Why the TUC wants an urgent meeting with government on the Lobbying Bill
Proposals in a bill slipped out as Parliament broke for the Summer, and due to be debated as soon as MPs return, will gag the TUC, trade unions and every campaign group in the country in what can only be seen as a “chilling attack on free speech”.
The Transparency of Lobbying, non-Party Campaigning, and Trade Union Administration Bill will make organising the 2014 annual TUC Congress or organising a TUC national demonstration in the 12 months before the 2015 General Election into criminal offences.
The Bill does this by making three changes to the regulation of campaigning by non-party organisation in the 12 months before a general election – breaching these will become a criminal offence:
- Changing the definition of what counts as campaigning – at present only activities designed with the intent of influencing an election result are regulated. The new Bill will instead regulate activity that may affect the result of an election. As any criticism of government policy could affect how people vote, this will severely limit any organisation’s ability to criticise government policies in the run up to an election – not just unions, but charities, NGOs and local campaign groups.
- Reducing the spending limit for third party campaigners to £390,000 – the amount that third party campaign groups can spend in the year before an election will be reduced by more than half to £390,000.
- Including staff time and office costs in expenditure limits – currently only the costs of election directed materials, adverts and activities are regulated. The Bill proposes that staff time and other costs should now also be included in the limit. £390,000 may buy a lot of leaflets but any major event involves significant staff time.
The notes on clauses for the Bill have more detail of how it would work.
As the costs of all organisations involved in an event are added together and this total counts against the limit for each group involved, the 2014 TUC Congress or a national demonstration would not just take the TUC over the annual limit but each member union as well. And whilst the TUC Congress will be regulated, political parties’ own conferences happening in the same month would be given an exemption in election spending limits.
Organisations that campaign locally face even tougher challenges. Spending has to be allocated under tough limits by constituency. Every penny of spending will have to be tallied and reported – this will severely limit campaigns such as those run by Hope Not Hate against the BNP, or local grass-roots campaigns such as those against hospital closures or road building.
It is an open secret at Westminster that this rushed Bill has nothing to do with cleaning up lobbying or getting big money out of politics. Instead it is a crude and politically partisan attack on trade unions, particularly those unions who affiliate to the Labour Party.
But it has been drawn so widely that its chilling effect will be to shut down dissent for the year before an election. No organisation that criticises a government policy will be able to go overdrawn on their limited ration of dissent without fearing a visit from the police.

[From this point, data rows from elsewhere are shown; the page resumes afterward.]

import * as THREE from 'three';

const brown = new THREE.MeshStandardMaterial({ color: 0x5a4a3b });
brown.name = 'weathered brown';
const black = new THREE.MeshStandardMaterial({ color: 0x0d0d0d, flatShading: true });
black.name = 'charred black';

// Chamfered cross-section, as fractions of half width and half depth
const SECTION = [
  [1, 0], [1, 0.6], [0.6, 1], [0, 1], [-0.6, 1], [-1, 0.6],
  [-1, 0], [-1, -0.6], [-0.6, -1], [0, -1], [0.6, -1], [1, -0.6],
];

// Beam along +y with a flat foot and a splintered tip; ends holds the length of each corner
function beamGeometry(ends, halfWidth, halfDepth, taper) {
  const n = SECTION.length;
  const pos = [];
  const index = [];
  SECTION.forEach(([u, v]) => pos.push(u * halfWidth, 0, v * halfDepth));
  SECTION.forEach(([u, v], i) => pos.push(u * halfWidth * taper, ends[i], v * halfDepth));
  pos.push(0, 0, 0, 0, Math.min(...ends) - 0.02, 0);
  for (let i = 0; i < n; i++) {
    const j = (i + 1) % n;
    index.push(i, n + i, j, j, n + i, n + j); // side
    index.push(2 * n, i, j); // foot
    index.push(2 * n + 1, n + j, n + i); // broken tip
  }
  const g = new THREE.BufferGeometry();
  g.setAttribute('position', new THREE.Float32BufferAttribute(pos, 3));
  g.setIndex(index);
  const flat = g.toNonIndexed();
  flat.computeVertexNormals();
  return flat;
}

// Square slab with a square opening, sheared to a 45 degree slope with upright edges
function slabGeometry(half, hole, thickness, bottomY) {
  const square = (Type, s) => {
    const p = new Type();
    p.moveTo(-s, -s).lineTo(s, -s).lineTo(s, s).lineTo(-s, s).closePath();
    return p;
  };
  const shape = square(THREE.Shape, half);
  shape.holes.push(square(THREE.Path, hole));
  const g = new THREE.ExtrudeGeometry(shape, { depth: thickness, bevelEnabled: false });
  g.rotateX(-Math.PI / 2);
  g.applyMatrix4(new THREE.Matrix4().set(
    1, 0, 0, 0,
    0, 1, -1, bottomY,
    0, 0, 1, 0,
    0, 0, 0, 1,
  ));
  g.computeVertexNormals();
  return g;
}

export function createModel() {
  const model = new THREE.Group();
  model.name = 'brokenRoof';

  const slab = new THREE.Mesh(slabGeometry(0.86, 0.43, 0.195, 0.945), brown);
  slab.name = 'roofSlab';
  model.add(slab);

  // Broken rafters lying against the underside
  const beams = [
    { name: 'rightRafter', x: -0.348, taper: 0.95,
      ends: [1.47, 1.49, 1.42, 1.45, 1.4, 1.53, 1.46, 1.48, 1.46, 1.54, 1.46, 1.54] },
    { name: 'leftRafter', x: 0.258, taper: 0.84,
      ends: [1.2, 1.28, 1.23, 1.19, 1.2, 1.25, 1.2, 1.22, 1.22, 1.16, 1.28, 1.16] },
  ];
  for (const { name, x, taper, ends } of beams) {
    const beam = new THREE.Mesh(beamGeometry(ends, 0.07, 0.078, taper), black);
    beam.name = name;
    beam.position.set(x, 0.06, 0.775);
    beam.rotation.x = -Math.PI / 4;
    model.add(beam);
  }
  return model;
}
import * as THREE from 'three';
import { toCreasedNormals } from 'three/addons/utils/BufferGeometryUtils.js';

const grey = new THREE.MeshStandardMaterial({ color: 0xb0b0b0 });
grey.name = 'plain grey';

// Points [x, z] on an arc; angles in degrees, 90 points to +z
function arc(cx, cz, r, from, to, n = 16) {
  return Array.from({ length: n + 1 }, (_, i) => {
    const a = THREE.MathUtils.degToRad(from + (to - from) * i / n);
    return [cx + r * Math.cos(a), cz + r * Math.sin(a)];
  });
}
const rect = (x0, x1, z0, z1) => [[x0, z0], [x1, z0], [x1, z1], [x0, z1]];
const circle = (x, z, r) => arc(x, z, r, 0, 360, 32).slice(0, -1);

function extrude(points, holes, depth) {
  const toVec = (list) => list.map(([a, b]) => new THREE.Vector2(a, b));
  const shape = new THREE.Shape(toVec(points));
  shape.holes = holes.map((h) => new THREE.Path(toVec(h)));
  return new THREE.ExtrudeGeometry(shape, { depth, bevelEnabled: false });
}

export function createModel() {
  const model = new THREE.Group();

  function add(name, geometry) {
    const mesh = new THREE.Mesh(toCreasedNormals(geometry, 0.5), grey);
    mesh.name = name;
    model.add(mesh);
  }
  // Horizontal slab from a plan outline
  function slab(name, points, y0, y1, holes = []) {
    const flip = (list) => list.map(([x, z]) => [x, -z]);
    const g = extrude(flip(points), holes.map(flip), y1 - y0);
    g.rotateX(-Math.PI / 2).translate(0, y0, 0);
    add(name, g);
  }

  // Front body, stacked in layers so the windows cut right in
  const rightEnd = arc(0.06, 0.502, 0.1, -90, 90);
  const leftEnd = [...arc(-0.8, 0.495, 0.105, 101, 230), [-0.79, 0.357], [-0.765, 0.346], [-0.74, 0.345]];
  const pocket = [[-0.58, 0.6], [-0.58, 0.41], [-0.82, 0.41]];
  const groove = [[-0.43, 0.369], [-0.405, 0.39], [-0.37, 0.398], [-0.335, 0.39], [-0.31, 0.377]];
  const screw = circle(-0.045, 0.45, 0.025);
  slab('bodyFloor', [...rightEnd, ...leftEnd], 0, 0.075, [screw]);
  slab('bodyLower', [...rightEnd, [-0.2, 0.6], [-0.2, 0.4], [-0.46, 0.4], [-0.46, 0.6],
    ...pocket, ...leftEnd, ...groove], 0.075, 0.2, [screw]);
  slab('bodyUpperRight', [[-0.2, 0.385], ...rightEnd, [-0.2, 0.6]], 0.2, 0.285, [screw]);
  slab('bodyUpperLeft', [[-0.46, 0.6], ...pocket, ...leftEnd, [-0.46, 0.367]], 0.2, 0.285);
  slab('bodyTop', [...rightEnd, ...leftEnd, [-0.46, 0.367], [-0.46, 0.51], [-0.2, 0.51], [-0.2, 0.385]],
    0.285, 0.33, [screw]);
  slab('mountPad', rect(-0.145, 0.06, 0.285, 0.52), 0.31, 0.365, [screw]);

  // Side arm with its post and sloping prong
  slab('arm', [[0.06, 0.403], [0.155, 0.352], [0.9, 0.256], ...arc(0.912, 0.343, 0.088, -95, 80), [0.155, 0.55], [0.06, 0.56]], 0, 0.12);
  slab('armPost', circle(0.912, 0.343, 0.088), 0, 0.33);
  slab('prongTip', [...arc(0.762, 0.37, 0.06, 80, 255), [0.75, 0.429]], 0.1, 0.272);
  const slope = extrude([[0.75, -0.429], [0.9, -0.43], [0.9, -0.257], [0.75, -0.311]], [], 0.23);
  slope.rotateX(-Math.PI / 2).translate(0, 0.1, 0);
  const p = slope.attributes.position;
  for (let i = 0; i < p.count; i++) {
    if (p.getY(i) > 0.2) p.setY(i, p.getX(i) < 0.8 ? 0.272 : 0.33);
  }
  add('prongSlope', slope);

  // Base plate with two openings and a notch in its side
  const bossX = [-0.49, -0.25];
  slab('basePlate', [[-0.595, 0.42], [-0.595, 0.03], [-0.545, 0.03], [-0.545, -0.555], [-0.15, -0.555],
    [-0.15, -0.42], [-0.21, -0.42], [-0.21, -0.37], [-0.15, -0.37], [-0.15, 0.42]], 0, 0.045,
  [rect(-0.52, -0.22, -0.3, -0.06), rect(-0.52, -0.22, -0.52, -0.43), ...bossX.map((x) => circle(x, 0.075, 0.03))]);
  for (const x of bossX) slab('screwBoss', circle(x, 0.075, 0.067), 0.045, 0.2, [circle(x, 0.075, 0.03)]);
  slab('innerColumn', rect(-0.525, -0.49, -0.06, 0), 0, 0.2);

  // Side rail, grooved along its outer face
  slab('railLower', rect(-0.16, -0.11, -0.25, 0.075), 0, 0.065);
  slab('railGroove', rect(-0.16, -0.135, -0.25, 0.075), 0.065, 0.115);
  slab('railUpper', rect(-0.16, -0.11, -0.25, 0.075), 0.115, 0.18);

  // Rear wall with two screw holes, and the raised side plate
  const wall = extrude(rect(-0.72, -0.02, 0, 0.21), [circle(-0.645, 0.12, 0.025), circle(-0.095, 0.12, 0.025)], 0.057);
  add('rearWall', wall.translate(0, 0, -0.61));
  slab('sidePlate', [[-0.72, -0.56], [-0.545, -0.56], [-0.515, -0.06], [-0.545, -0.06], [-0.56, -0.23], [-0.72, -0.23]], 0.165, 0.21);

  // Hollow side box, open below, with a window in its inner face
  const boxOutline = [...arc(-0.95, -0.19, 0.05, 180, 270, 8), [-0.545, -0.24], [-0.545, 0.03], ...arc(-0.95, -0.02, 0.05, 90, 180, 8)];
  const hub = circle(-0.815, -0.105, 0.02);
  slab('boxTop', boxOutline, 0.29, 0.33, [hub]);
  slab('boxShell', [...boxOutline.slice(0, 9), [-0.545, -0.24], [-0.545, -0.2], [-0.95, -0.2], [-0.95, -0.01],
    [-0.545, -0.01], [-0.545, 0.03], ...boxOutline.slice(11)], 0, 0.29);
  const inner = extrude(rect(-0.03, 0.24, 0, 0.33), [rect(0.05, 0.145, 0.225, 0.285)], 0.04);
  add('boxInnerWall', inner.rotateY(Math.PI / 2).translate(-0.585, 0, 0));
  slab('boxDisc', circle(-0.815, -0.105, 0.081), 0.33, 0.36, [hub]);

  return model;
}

The Committee stage will take place on the floor of the House for the three days of TUC Congress the week after. This is no coincidence. The government broke pledges that the lobbying bill would be published in draft form and subject to pre-legislative scrutiny by a Select Committee. Even though the restrictions on third party campaigning make the Bill a constitutional measure, there has been no consultation process or cross-party talks.
The definition of the term “for electoral purposes” which is inserted into section 85(3) of PPERA by subsection (3) is cast in broad terms so as to capture all expenditure by a recognised third party that is incurred for the purpose of, or in connection with promoting or procuring the electoral success or enhancing the standing of a registered political party or parties or candidates. It doesn’t rely solely on the intent of the third party; the effect of the expenditure must also be considered. Any campaign expenditure which satisfies the definition outlined by new section 85(3) will be counted as controlled expenditure, regardless of whether those incurring the expenditure actually intended it (or also intended it) for another purpose.
Any expenditure on a matter set out in this list during the relevant period for an election will need to be accounted for as controlled expenditure. Thus, for example the full fees and costs in the 365 days before a UK general parliamentary election associated with any advertising, unsolicited material to electors, or manifestos, or with the organisation of any rallies or events, would count as controlled expenditure.
Today we’re seeking an urgent meeting with Cabinet Office Minister Chloe Smith to protest at the way this damaging Bill is being rushed through without the proper consultation. Of course not everyone agrees with TUC views and policies, but we expect there is going to be a very wide revulsion at this outrageous attack on freedom of speech.